Low HDL Cholesterol Forecasts Death in Elderly

Published Online: Wednesday, October 1, 2003

    Individuals who have reached 85 years old with low levels of high-density lipoprotein (HDL) have an increased risk of death from heart disease and stroke, according to findings published recently in the Archives of Internal Medicine. Researchers from the Netherlands measured cholesterol levels in 561 participants who had recently turned 85. Then these subjects were followed for 4 years. Over the course of the study, 152 participants died, and cardiovascular disease was the leading cause, according to the researchers.

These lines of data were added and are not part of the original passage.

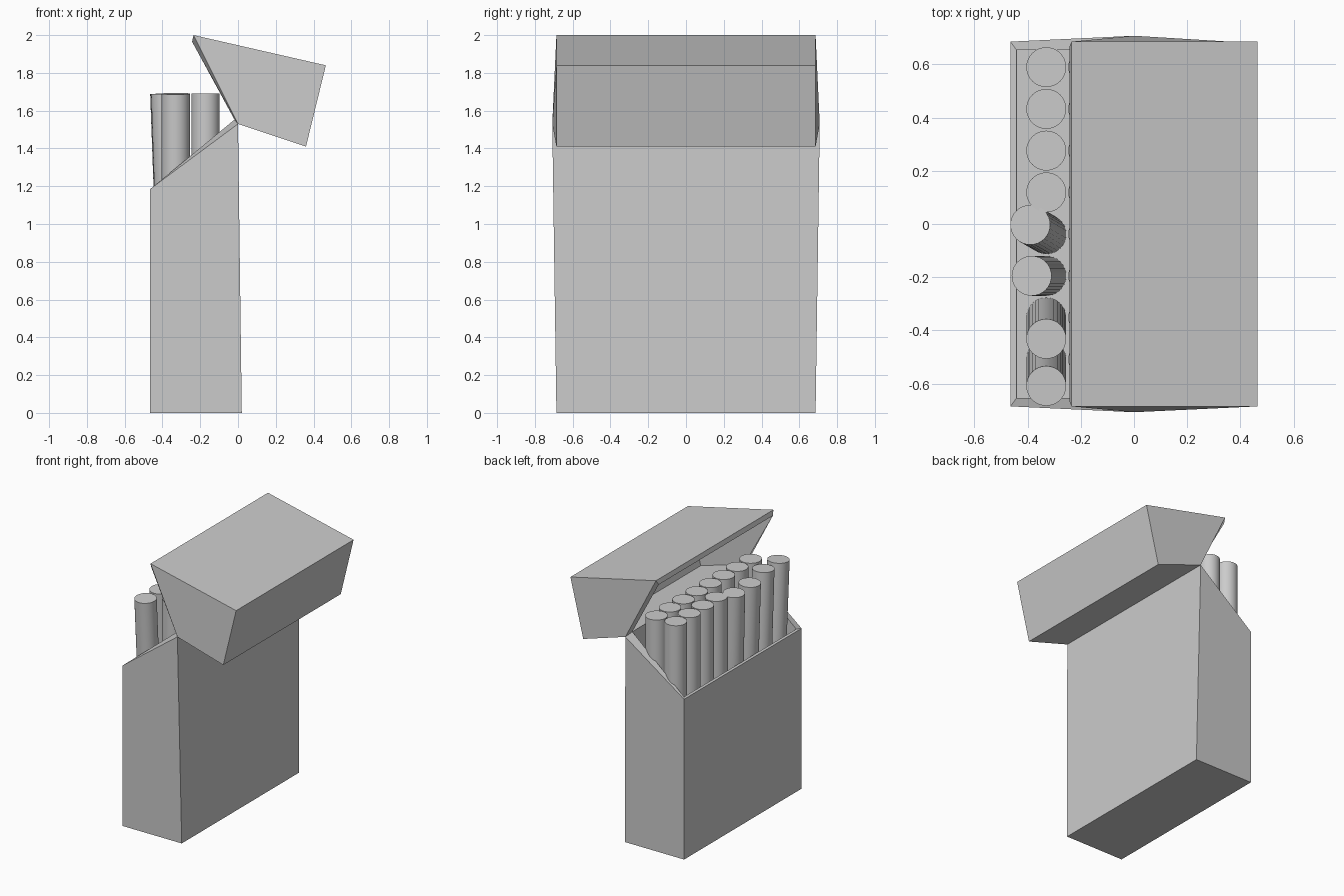
import bpy
import bmesh
from mathutils import Vector

cube = bpy.data.objects.get("Cube")
if cube:
    bpy.data.objects.remove(cube, do_unlink=True)

COLOUR = (0.6, 0.6, 0.6, 1.0)
grey = bpy.data.materials.new("plain_grey")
grey.use_nodes = True
grey.diffuse_color = COLOUR
grey.node_tree.nodes["Principled BSDF"].inputs["Base Color"].default_value = COLOUR


def make_object(name, bm):
    mesh = bpy.data.meshes.new(name)
    bm.to_mesh(mesh)
    bm.free()
    mesh.materials.append(grey)
    obj = bpy.data.objects.new(name, mesh)
    bpy.context.scene.collection.objects.link(obj)
    return obj


# Carton: one folded strip (box, hinge, open lid) closed by two side panels
HINGE = 3
profile = [(-0.465, 1.185), (-0.465, 0), (0.02, 0), (0, 1.53),
           (0.36, 1.41), (0.465, 1.84), (-0.235, 2.0)]
bm = bmesh.new()
near, far = [], []
for i, (x, z) in enumerate(profile):
    half_width = 0.708 if i == HINGE else 0.686
    near.append(bm.verts.new((x, -half_width, z)))
    far.append(bm.verts.new((x, half_width, z)))
for i in range(len(profile) - 1):
    bm.faces.new((near[i], far[i], far[i + 1], near[i + 1]))
for part in (slice(0, HINGE + 1), slice(HINGE, None)):
    bm.faces.new(near[part])
    bm.faces.new(far[part][::-1])
carton = make_object("carton_with_open_lid", bm)
wall = carton.modifiers.new("card_thickness", "SOLIDIFY")
wall.thickness = 0.025
wall.offset = -1
wall.use_even_offset = True

# Sticks: two rows of eight, some in the front row leaning
RADIUS, BASE, TOP = 0.075, 0.03, 1.69
leans = {4: (-0.06, 0.035), 5: (-0.055, 0), 6: (0, -0.08), 7: (0, -0.1)}


def make_stick(name, x, y, lean):
    foot = Vector((x, y, BASE))
    axis = Vector((x + lean[0], y + lean[1], TOP)) - foot
    bm = bmesh.new()
    bmesh.ops.create_cone(bm, cap_ends=True, segments=32, radius1=RADIUS,
                          radius2=RADIUS, depth=axis.length)
    for face in bm.faces:
        face.smooth = len(face.verts) == 4
    for edge in bm.edges:
        edge.smooth = all(face.smooth for face in edge.link_faces)
    stick = make_object(name, bm)
    stick.rotation_mode = "QUATERNION"
    stick.rotation_quaternion = Vector((0, 0, 1)).rotation_difference(axis)
    stick.location = foot + axis / 2


for i in range(8):
    y = 0.59 - 0.157 * i
    make_stick(f"front_stick_{i + 1}", -0.33, y, leans.get(i, (0, 0)))
    make_stick(f"back_stick_{i + 1}", -0.172, y, (0, 0))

    Results from the study showed that the levels of low-density lipoprotein (LDL) did not influence the risk of death from cardiovascular disease. Low levels of HDL, however, increased the risk. The participants with HDL levels <40 mg/dL were 2 times as likely to die from stroke and heart disease, compared with participants with levels >46 mg/dL. Furthermore, low levels of HDL as well as LDL cholesterol more than doubled the risk of death from infection. High total cholesterol levels were associated with a significantly reduced risk of death from infection.

Latest Articles
Donnie Calhoun, RPh, PD, National Community Pharmacists Association (NCPA) Foundation vice president, discusses how pharmacists can prepare themselves and their business before, during, and after a disaster.
Ken Whittemore Jr, Surescript's senior vice president of professional and regulatory affairs, talks about some new transactions available that can help pharmacists.
In case you got caught up in the Thanksgiving holiday rush, here are the top trending stories you may have missed in November:
Bryan Ziegler, PharmD, executive director of Kennedy Pharmacy Innovation Center, provides some resources for community pharmacists to use when implementing new collaborative services with primary care providers.
Latest Issues